Crucially, each robotic vehicle will be self-optimising, learning from self-collected data over time, making the fleets fully scalable with the option of adding or removing robots at any time.
The researchers will use the fresh food sector as their development setting due to the industry’s particularly challenging requirements: short shelf life of products, need for complete traceability, high cost of wastage, and pressure for rapid responses to changing market needs.
The food industry is the largest manufacturing sector in Europe with an annual turnover of a trillion Euros, supporting more than four million jobs. The UK food industry is worth £100bn to the UK economy annually.
Professor Tom Duckett, director of the Lincoln Centre for Autonomous Systems (L-CAS) at University of Lincoln, and principal investigator on the project, said: "The fleets will be self-deploying and self-optimising, removing much of the capital cost and disruption of introducing robotic technologies. Most importantly, though, we will show that autonomous vehicles can operate safely and efficiently alongside human co-workers and human driven vehicles in complex, dynamic warehouse settings.
“The project will push the state-of-the-art in human-robot interaction, overcoming persistent barriers to greater adoption of automation in logistics operations in many industries, starting with the food sector."
The team will will develop qualitative models for human-robot spatial interaction, systems architecture and systems integration.
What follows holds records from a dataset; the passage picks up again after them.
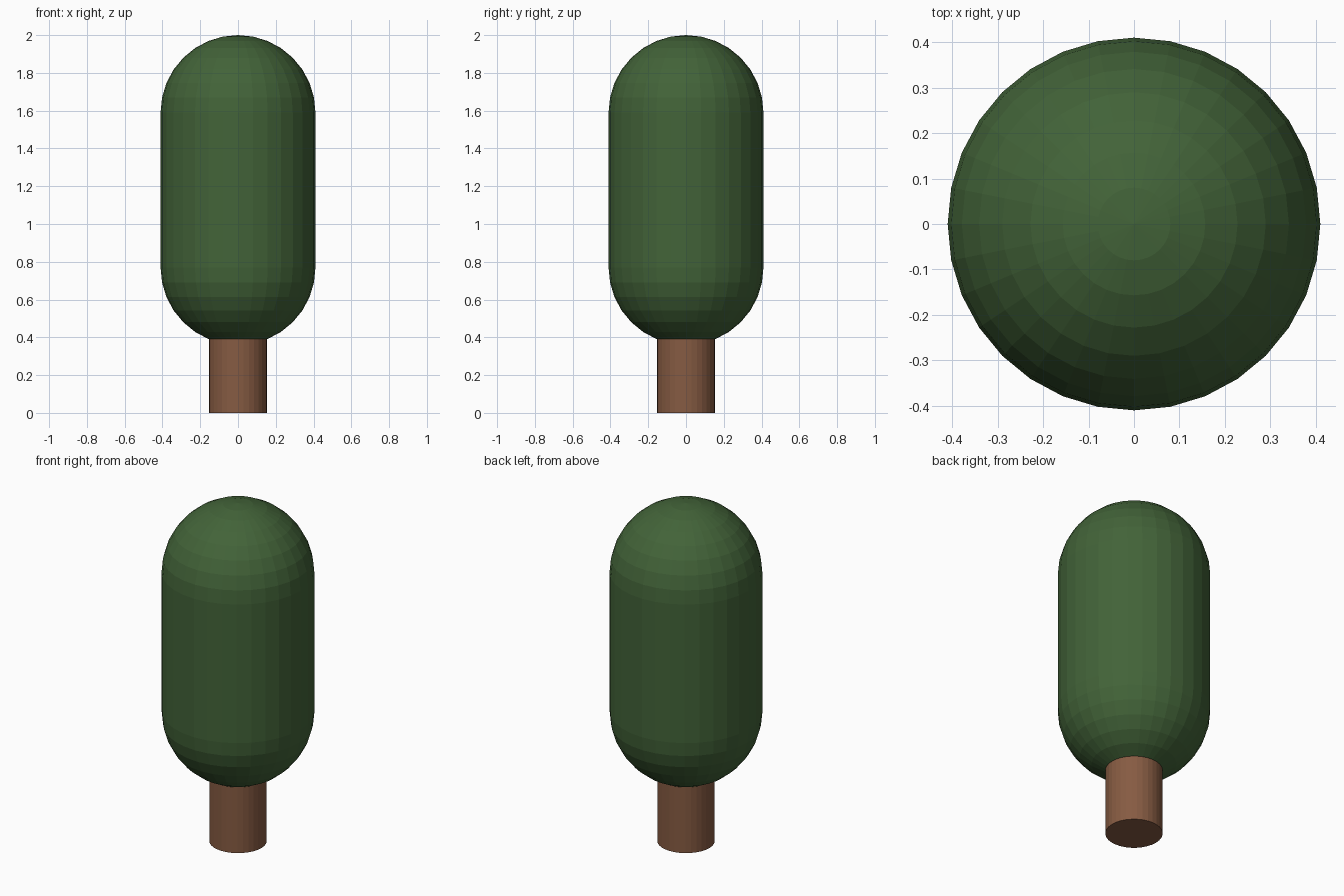
import bpy, bmesh
from math import sin, cos, pi

if "Cube" in bpy.data.objects:
    bpy.data.objects.remove(bpy.data.objects["Cube"])

SIDES = 32


def material(name, color):
    mat = bpy.data.materials.new(name)
    mat.diffuse_color = color
    mat.use_nodes = True
    mat.node_tree.nodes["Principled BSDF"].inputs["Base Color"].default_value = mat.diffuse_color
    return mat


def lathe(name, profile, mat):
    """Revolve (radius, z) points, listed bottom to top, around z; flat faces."""
    bm = bmesh.new()
    rings = []
    for r, z in profile:
        if r < 1e-6:
            rings.append([bm.verts.new((0, 0, z))] * SIDES)
        else:
            rings.append([bm.verts.new((r * cos(2 * pi * i / SIDES),
                                        r * sin(2 * pi * i / SIDES), z))
                          for i in range(SIDES)])
    for low, high in zip(rings, rings[1:]):
        for i in range(SIDES):
            j = (i + 1) % SIDES
            bm.faces.new(dict.fromkeys((low[i], low[j], high[j], high[i])))
    # Cap open ends
    if profile[0][0] > 1e-6:
        bm.faces.new(rings[0][::-1])
    if profile[-1][0] > 1e-6:
        bm.faces.new(rings[-1])
    mesh = bpy.data.meshes.new(name)
    bm.to_mesh(mesh)
    bm.free()
    mesh.materials.append(mat)
    obj = bpy.data.objects.new(name, mesh)
    bpy.context.collection.objects.link(obj)
    return obj


# Capsule-shaped foliage: two 8-ring domes joined by a straight wall
R, LOW, HIGH, STEPS = 0.41, 0.77, 1.59, 8
angles = [pi / 2 * k / STEPS for k in range(STEPS + 1)]
bottom = [(R * sin(a), LOW - R * cos(a)) for a in angles]
top = [(R * cos(a), HIGH + R * sin(a)) for a in angles]
lathe("foliage", bottom + top, material("leaf_green", (0.055, 0.125, 0.04, 1)))

# Trunk
lathe("trunk", [(0.154, 0), (0.154, 0.43)],
      material("bark_brown", (0.24, 0.105, 0.055, 1)))
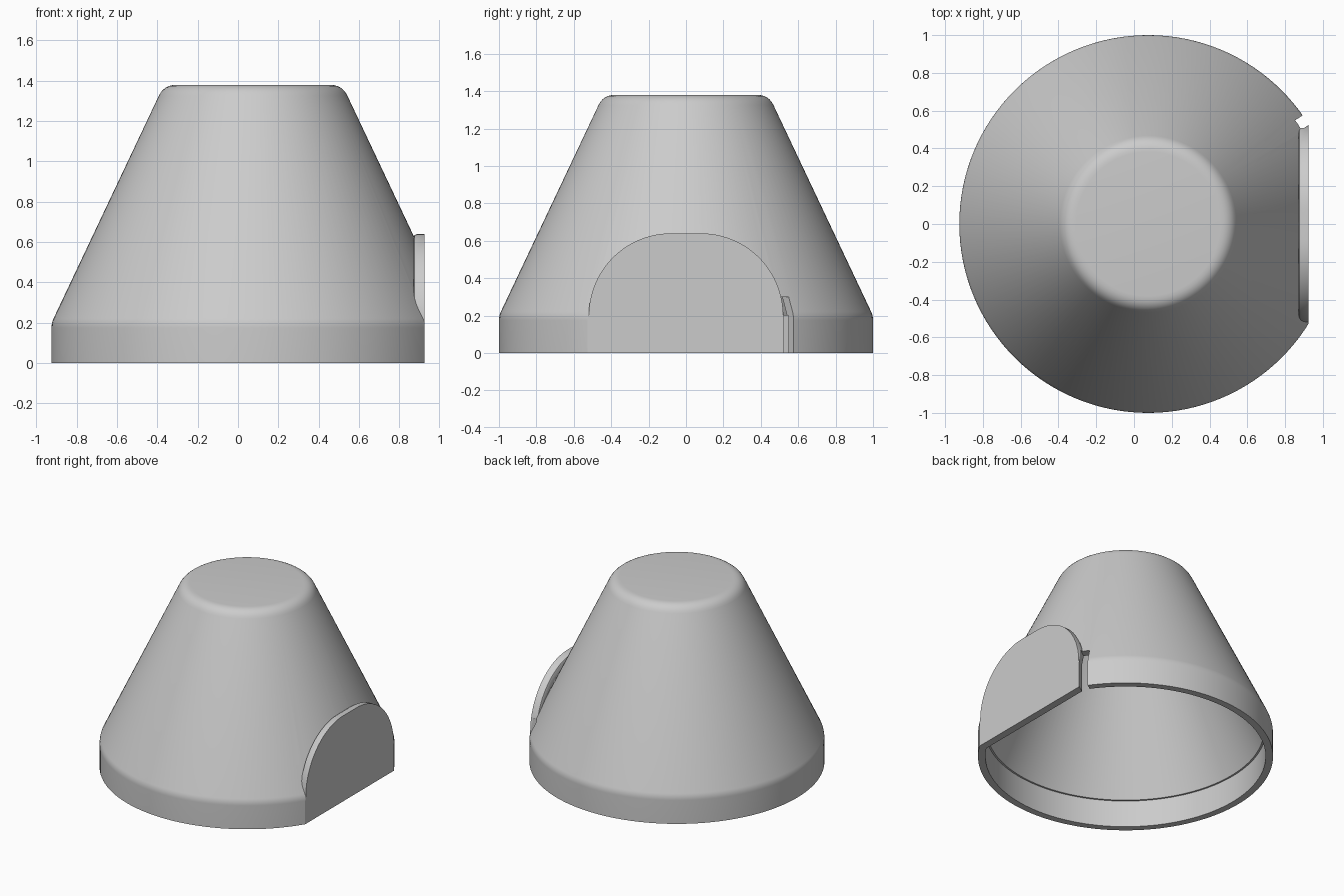
import bpy
import bmesh
from math import cos, sin, pi, radians
from mathutils import Matrix, Vector

AXIS_X = 0.075     # the cone axis sits off centre because one side is cut flat
FLAT_X = 0.925     # outer face of the flat plate
BACK_X = 0.87      # inner face of the flat plate
SEGMENTS = 128

cube = bpy.data.objects.get("Cube")
if cube:
    bpy.data.objects.remove(cube, do_unlink=True)

grey = bpy.data.materials.new("plain_grey")
grey.use_nodes = True
colour = (0.6, 0.6, 0.6, 1)
grey.diffuse_color = colour
grey.node_tree.nodes["Principled BSDF"].inputs["Base Color"].default_value = colour


def finish(name, bm):
    bmesh.ops.recalc_face_normals(bm, faces=bm.faces)
    mesh = bpy.data.meshes.new(name)
    bm.to_mesh(mesh)
    bm.free()
    mesh.materials.append(grey)
    obj = bpy.data.objects.new(name, mesh)
    bpy.context.collection.objects.link(obj)
    return obj


def loft(name, rings):
    """Closed solid through rings that all have the same point count."""
    bm = bmesh.new()
    loops = [[bm.verts.new(p) for p in ring] for ring in rings]
    for a, b in zip(loops, loops[1:]):
        for i in range(len(a)):
            j = (i + 1) % len(a)
            bm.faces.new((a[i], a[j], b[j], b[i]))
    bm.faces.new(loops[0][::-1])
    bm.faces.new(loops[-1])
    return finish(name, bm)


def revolve(name, profile):
    angles = [2 * pi * i / SEGMENTS for i in range(SEGMENTS)]
    return loft(name, [[(AXIS_X + r * cos(a), r * sin(a), z) for a in angles]
                       for r, z in profile])


def box(name, low, high, turn=0, pivot=(0, 0, 0)):
    low, high = Vector(low), Vector(high)
    bm = bmesh.new()
    bmesh.ops.create_cube(bm, size=1)
    place = (Matrix.Translation(pivot) @ Matrix.Rotation(turn, 4, 'Z')
             @ Matrix.Translation((low + high) / 2)
             @ Matrix.Diagonal((high - low).to_4d()))
    bmesh.ops.transform(bm, matrix=place, verts=bm.verts)
    return finish(name, bm)


def rounded(before, corner, after, size, steps=6):
    """Profile points that round off a corner."""
    c = Vector(corner)
    a = c + (Vector(before) - c).normalized() * size
    b = c + (Vector(after) - c).normalized() * size
    ts = [i / steps for i in range(steps + 1)]
    return [a * (1 - t) ** 2 + c * 2 * t * (1 - t) + b * t * t for t in ts]


def combine(target, tool, operation):
    mod = target.modifiers.new("cut", 'BOOLEAN')
    mod.operation, mod.solver, mod.object = operation, 'EXACT', tool
    graph = bpy.context.evaluated_depsgraph_get()
    result = bpy.data.meshes.new_from_object(target.evaluated_get(graph))
    target.modifiers.clear()
    target.data = result
    bpy.data.objects.remove(tool, do_unlink=True)


# Conical shell with softened shoulder and top rim
foot, shoulder, rim, centre = (1, 0), (1, 0.2), (0.442, 1.38), (0, 1.38)
outline = ([foot] + rounded(foot, shoulder, rim, 0.025)
           + rounded(shoulder, rim, centre, 0.06))
cover = revolve("cone_cover", outline)
combine(cover, box("flat_cutter", (FLAT_X, -2, -1), (3, 2, 3)), 'DIFFERENCE')


# Flat arched plate on the side, with a softened back edge
def arch(x, inset):
    r = 0.44 - inset
    right = [(0.08 + r * cos(a), 0.2 + r * sin(a))
             for a in [radians(90 * i / 20) for i in range(21)]]
    half = [(0.52 - inset, 0)] + right
    return [(x, y, z) for y, z in half + [(-y, z) for y, z in half[::-1]]]


plate = loft("side_plate", [arch(BACK_X, 0.016), arch(BACK_X + 0.005, 0.006),
                            arch(BACK_X + 0.016, 0), arch(FLAT_X, 0)])
combine(cover, plate, 'UNION')

# Hollow inside with a small ledge, stopping at the plate
cavity = revolve("cavity_cutter", [(0.95, -0.1), (0.95, 0.2), (0.937, 0.2), (0.41, 1.33)])
combine(cavity, box("cavity_limit", (BACK_X, -2, -1), (3, 2, 3)), 'DIFFERENCE')
combine(cover, cavity, 'DIFFERENCE')

# Narrow slot through the wall beside the plate
slot = box("slot_cutter", (0.85, -0.03, -0.1), (1.2, 0.03, 0.3),
           radians(33.4), (AXIS_X, 0, 0))
combine(cover, slot, 'DIFFERENCE')

# Smooth shading with sharp edges kept
bpy.ops.object.select_all(action='DESELECT')
cover.select_set(True)
bpy.context.view_layer.objects.active = cover
bpy.ops.object.shade_smooth_by_angle(angle=radians(30))
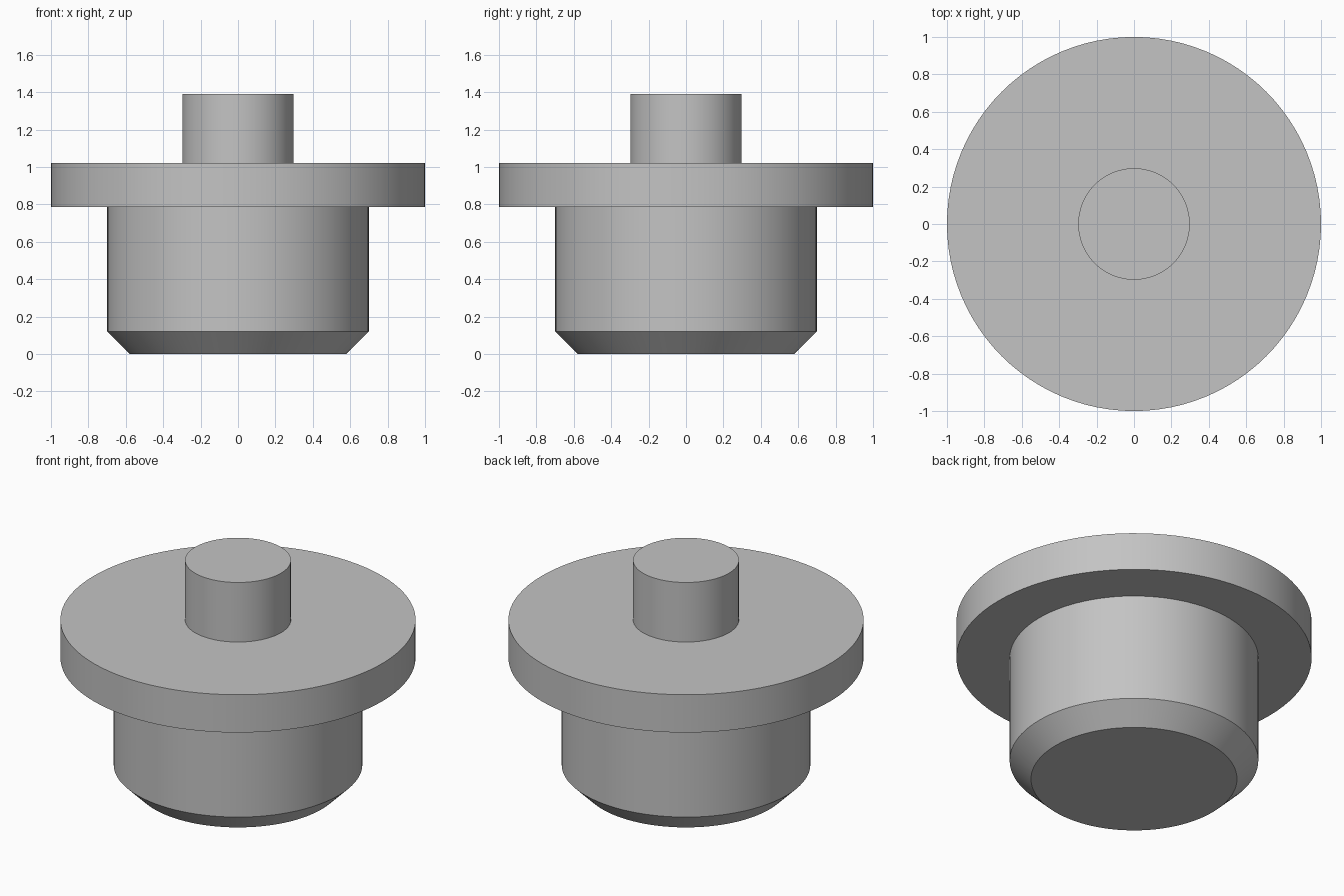
import bpy, bmesh, math

# Remove the default cube
cube = bpy.data.objects.get("Cube")
if cube:
    bpy.data.objects.remove(cube, do_unlink=True)

SEGMENTS = 96

# Plain grey material
grey = bpy.data.materials.new("grey")
grey.use_nodes = True
colour = (0.55, 0.55, 0.55, 1.0)
grey.diffuse_color = colour
grey.node_tree.nodes["Principled BSDF"].inputs["Base Color"].default_value = colour


def turned_part(name, profile, material):
    """Spin a (radius, height) profile, from axis to axis, into a closed solid."""
    bm = bmesh.new()
    verts = [bm.verts.new((r, 0, z)) for r, z in profile]
    edges = [bm.edges.new(pair) for pair in zip(verts, verts[1:])]
    bmesh.ops.spin(bm, geom=verts + edges, cent=(0, 0, 0), axis=(0, 0, 1),
                   angle=math.tau, steps=SEGMENTS, use_merge=True)
    bmesh.ops.remove_doubles(bm, verts=bm.verts, dist=0.0001)
    bmesh.ops.recalc_face_normals(bm, faces=bm.faces)
    mesh = bpy.data.meshes.new(name)
    bm.to_mesh(mesh)
    bm.free()
    mesh.materials.append(material)
    obj = bpy.data.objects.new(name, mesh)
    bpy.context.collection.objects.link(obj)
    bpy.ops.object.select_all(action="DESELECT")
    obj.select_set(True)
    bpy.context.view_layer.objects.active = obj
    bpy.ops.object.shade_smooth_by_angle(angle=math.radians(30))
    return obj


# Chamfered plug body, wide flange and narrow stem, turned as one solid
turned_part("flanged_plug", [
    (0, 0), (0.58, 0),            # flat underside
    (0.70, 0.12), (0.70, 0.785),  # chamfer and body wall
    (1.0, 0.785), (1.0, 1.02),    # flange
    (0.298, 1.02), (0.298, 1.39), # stem
    (0, 1.39),
], grey)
The work will include experimental testing at University of Lincoln's National Centre for Food Manufacturing in Holbeach, Lincolnshire.